Horse Sickness  

Posted by Wyatt herpes virus is a contagious disease and may spread quickly among horse populations although EHV-1 is not transmissible to humans. Horse-to-horse contact, aerosol transmission, and contaminated hands, equipment, tack and feed all play a role in disease spread. Treatment may include intravenous fluids, anti-inflammatory drugs and other appropriate supportive treatment. Immediate separation and isolation of horses suspected to be sick are key elements for disease control. Equine herpes virus that was been transmitted to some California horses at the National Cutting Horse Association's Western National Championships in Ogden, Utah April 30 through May 8.

The California Department of Food and Agriculture has contacted all exhibitors from California who participated in the  event and asked them to isolate and monitor their horses for clinical signs of EHV-1. A rectal temperature in excess of 102 degrees Fahrenheit commonly precedes other clinical signs, including nasal discharge, lack of coordination, hind end weakness, depression or lethargy, urine dribbling, and decreased tail tone, all neurological impacts.  Therefore, horse owners with potentially exposed horses are urged to take temperatures on each individual horse twice a day.

If they find that horses not at the show are getting sick, then the strain "is not acting as we know it to act, and we probably are working with an emerging disease," said Bruce King, Utah's state veterinarian. 

The sickness is located in the western states, but it is important to always be aware of your livestock and now especially with this disease out brake. 

This entry was posted on Tuesday, May 17, 2011 and is filed under . You can leave a response and follow any responses to this entry through the Subscribe to: Post Comments (Atom) .



Thanks Wyatt! I will pass this on to some of my friends and students with horses. :)


It is here in alberta now to Wyatt. Keep your horses safe!
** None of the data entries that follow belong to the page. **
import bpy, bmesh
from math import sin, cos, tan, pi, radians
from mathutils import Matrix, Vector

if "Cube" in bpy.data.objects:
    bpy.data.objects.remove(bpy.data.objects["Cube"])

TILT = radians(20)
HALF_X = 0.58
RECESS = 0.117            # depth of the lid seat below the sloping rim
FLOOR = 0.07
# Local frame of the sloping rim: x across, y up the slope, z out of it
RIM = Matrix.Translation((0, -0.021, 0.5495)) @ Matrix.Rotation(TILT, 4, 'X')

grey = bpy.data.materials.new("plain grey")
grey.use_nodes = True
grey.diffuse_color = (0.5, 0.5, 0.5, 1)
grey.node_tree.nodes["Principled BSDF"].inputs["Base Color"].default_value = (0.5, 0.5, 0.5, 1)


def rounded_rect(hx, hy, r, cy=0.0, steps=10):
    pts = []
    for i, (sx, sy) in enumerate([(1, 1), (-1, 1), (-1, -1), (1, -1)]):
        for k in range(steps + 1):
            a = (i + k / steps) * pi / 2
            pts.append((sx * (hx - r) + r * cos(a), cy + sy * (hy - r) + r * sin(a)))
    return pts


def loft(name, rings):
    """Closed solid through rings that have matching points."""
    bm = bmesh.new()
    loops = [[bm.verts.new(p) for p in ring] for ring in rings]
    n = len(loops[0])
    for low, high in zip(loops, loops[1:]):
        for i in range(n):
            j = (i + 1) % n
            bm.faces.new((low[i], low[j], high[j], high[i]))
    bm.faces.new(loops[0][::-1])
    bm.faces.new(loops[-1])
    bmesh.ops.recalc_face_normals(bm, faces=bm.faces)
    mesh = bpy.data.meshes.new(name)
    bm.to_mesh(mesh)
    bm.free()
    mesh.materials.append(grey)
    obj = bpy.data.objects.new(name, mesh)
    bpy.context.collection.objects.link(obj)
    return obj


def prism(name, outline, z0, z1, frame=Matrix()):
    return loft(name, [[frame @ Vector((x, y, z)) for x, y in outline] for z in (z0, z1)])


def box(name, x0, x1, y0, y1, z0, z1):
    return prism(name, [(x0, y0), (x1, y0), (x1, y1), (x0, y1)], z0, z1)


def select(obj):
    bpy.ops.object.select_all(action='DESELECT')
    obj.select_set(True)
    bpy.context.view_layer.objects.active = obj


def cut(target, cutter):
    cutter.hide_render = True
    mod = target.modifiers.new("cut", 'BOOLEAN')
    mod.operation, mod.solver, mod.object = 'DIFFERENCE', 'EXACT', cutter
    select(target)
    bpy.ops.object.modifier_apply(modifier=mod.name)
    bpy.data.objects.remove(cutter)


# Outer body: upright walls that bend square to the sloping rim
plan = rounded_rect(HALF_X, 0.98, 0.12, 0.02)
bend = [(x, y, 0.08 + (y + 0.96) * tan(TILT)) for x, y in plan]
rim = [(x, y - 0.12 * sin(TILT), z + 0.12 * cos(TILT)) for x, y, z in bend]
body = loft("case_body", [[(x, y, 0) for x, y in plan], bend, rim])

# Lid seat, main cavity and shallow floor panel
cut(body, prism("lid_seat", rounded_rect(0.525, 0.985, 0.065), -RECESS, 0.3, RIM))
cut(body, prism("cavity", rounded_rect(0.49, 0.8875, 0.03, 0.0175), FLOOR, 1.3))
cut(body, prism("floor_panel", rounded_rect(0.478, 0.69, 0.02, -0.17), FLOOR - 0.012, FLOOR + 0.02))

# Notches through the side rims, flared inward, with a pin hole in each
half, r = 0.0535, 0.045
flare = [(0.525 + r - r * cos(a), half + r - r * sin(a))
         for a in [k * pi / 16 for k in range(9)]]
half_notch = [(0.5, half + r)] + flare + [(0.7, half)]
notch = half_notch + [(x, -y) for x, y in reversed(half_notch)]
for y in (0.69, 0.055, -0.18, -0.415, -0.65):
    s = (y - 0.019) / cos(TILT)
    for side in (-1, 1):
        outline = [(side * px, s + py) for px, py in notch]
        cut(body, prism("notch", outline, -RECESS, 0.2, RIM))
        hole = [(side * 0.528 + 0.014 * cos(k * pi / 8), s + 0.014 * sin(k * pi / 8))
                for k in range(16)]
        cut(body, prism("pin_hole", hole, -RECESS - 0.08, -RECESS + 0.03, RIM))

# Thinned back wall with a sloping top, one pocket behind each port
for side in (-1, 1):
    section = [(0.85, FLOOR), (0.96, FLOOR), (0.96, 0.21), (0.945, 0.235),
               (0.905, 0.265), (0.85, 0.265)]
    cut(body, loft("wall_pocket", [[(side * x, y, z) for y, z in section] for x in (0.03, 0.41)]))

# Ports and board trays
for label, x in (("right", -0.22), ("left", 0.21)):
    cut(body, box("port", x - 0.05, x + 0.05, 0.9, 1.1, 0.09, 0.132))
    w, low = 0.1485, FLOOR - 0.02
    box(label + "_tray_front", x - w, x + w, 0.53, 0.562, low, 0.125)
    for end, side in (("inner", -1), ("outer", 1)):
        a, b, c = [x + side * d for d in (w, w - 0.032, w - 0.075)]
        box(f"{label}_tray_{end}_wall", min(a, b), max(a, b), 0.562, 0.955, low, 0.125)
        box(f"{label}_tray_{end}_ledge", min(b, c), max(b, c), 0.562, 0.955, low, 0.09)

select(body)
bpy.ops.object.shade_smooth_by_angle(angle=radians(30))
WHile it is in Alberta according to Moore and Co on May 20, this risk is still very low. Common sense goes along way in these situations and no nee to panic.